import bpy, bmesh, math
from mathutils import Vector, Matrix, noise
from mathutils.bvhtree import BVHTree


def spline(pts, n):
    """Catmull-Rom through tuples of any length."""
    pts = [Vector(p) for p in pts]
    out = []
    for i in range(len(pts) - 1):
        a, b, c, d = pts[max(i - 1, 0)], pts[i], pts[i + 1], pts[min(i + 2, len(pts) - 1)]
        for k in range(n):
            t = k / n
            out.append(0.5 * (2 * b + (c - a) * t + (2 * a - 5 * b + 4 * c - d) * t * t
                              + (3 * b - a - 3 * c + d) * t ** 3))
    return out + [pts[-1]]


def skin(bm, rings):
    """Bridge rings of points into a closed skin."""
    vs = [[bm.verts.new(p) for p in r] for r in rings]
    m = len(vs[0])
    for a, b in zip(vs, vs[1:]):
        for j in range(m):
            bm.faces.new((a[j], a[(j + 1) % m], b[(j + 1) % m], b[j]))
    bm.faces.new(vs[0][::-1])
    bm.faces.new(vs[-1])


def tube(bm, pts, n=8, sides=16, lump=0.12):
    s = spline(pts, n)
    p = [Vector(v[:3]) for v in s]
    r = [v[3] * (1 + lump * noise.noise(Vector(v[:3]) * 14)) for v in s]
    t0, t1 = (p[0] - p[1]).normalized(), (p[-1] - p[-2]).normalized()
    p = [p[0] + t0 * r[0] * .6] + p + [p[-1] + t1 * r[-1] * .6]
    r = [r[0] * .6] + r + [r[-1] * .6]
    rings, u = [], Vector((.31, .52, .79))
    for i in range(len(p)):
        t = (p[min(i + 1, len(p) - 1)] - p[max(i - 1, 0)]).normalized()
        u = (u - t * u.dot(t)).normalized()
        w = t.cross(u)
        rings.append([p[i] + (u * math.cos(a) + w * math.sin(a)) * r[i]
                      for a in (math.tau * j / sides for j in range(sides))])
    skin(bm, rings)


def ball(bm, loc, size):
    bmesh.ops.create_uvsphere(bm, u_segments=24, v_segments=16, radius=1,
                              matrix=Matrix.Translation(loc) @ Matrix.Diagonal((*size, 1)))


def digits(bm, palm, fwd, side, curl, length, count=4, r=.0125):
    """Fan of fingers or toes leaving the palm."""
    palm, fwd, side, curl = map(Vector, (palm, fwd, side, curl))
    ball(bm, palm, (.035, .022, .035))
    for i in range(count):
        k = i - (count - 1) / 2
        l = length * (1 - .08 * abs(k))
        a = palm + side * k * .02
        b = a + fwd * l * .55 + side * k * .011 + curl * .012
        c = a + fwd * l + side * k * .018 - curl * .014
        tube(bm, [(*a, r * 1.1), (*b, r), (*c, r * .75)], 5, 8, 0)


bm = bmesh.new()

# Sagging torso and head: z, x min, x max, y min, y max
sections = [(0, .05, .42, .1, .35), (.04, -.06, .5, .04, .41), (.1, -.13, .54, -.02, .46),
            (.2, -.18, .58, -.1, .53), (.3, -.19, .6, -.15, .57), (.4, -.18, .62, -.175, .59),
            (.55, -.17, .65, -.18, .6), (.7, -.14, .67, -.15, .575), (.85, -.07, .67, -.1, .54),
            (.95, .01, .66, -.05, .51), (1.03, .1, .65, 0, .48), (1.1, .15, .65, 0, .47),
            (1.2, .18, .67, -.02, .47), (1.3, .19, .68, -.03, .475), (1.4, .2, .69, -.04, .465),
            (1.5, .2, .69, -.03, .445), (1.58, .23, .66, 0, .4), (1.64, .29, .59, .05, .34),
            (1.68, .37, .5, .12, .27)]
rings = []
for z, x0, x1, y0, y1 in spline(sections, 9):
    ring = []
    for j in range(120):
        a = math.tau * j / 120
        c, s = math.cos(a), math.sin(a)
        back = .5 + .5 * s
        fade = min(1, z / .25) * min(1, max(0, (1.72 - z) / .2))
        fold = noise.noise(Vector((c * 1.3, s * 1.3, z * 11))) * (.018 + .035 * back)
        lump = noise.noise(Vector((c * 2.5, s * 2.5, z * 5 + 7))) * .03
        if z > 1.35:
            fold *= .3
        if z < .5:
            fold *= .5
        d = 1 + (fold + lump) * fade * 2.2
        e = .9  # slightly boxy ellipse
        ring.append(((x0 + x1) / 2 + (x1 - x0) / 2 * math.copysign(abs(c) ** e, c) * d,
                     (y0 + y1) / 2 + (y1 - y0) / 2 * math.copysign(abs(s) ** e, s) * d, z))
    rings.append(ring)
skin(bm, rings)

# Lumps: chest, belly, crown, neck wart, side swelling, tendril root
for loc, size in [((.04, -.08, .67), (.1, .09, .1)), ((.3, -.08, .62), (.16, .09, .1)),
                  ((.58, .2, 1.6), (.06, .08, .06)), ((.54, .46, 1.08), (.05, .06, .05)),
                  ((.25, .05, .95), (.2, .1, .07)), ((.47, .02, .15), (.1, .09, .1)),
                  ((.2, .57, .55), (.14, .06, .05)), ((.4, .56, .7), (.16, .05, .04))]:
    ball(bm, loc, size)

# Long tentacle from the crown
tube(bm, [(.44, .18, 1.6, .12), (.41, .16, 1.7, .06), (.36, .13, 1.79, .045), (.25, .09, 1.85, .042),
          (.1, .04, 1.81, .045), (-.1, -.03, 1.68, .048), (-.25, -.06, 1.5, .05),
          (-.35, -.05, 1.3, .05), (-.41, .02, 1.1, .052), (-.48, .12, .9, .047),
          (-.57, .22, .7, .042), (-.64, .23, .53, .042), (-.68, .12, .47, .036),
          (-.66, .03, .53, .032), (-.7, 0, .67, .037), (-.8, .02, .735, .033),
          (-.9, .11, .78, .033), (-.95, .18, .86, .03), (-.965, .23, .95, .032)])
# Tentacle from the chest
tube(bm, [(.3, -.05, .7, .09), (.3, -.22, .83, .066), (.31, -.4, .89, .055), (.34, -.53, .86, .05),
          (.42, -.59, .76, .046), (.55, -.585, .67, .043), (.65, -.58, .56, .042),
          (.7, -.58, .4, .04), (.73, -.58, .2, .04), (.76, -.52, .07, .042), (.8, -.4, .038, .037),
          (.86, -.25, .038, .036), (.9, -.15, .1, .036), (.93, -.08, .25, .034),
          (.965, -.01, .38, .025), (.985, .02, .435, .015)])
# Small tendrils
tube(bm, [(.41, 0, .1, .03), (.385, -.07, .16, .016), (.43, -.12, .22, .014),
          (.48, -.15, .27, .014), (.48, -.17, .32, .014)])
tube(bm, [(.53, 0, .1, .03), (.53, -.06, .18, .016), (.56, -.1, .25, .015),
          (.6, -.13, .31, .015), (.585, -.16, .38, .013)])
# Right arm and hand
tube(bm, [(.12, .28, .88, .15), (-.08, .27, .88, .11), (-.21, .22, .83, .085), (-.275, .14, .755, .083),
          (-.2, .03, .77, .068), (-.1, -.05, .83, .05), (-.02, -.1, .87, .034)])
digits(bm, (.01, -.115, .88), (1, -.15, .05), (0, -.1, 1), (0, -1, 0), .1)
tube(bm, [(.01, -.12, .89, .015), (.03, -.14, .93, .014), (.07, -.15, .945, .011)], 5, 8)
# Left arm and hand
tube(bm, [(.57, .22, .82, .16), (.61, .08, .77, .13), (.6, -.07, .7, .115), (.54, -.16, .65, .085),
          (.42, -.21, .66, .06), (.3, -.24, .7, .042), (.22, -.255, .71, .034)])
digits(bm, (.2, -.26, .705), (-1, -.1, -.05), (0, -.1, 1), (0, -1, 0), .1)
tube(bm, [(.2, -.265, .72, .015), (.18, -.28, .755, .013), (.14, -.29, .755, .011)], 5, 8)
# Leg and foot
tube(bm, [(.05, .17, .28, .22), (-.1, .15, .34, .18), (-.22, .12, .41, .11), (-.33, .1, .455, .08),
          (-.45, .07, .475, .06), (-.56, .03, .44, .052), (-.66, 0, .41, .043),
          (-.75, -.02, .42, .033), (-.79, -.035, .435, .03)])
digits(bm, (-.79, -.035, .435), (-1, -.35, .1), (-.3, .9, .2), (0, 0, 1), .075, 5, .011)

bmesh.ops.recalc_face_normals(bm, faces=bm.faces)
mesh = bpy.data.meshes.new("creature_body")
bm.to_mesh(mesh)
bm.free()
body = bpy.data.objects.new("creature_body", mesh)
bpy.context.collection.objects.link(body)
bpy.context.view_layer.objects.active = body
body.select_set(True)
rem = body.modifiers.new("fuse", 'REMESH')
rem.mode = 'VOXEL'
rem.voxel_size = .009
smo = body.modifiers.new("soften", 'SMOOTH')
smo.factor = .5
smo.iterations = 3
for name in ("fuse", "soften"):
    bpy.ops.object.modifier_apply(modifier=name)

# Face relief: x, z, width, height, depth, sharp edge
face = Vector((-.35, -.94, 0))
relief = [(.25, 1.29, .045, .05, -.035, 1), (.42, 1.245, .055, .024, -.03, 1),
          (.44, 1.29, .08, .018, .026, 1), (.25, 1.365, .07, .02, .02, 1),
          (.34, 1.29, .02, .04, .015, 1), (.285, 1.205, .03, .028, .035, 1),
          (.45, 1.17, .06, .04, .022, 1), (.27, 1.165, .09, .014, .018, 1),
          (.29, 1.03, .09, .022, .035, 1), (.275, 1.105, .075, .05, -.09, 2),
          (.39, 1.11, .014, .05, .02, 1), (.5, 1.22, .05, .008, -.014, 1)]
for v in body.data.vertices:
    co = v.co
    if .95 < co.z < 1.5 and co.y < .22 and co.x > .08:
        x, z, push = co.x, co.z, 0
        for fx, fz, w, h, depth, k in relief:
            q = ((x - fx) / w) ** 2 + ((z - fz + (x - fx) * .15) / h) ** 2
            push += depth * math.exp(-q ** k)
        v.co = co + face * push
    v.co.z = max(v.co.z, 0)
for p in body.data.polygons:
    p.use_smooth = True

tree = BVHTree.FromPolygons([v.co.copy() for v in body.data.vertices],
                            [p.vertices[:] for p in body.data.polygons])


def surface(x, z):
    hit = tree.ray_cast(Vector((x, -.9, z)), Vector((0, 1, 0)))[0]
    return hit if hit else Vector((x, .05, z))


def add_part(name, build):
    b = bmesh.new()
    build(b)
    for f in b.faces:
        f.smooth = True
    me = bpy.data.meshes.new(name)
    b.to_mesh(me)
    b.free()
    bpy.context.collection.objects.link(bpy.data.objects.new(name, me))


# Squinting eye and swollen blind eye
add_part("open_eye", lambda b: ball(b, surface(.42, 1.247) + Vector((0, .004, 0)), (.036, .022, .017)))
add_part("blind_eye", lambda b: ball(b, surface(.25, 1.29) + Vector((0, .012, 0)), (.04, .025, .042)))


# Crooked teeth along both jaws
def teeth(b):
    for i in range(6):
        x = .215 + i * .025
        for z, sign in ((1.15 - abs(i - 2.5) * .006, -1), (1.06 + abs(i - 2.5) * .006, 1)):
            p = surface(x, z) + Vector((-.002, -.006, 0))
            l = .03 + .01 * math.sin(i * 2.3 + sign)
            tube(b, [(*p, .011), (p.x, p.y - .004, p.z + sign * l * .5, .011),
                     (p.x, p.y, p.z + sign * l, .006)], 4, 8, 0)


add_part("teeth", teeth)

*-*-*

* _PROBLEM_:
From the entries above, restate word for word the lines from the line containing "c, s = math.cos(a), math.sin(a)" to the line containing "slightly boxy ellipse", both ends included, and nothing more.

* _YOUR SOLUTION_:
        c, s = math.cos(a), math.sin(a)
        back = .5 + .5 * s
        fade = min(1, z / .25) * min(1, max(0, (1.72 - z) / .2))
        fold = noise.noise(Vector((c * 1.3, s * 1.3, z * 11))) * (.018 + .035 * back)
        lump = noise.noise(Vector((c * 2.5, s * 2.5, z * 5 + 7))) * .03
        if z > 1.35:
            fold *= .3
        if z < .5:
            fold *= .5
        d = 1 + (fold + lump) * fade * 2.2
        e = .9  # slightly boxy ellipse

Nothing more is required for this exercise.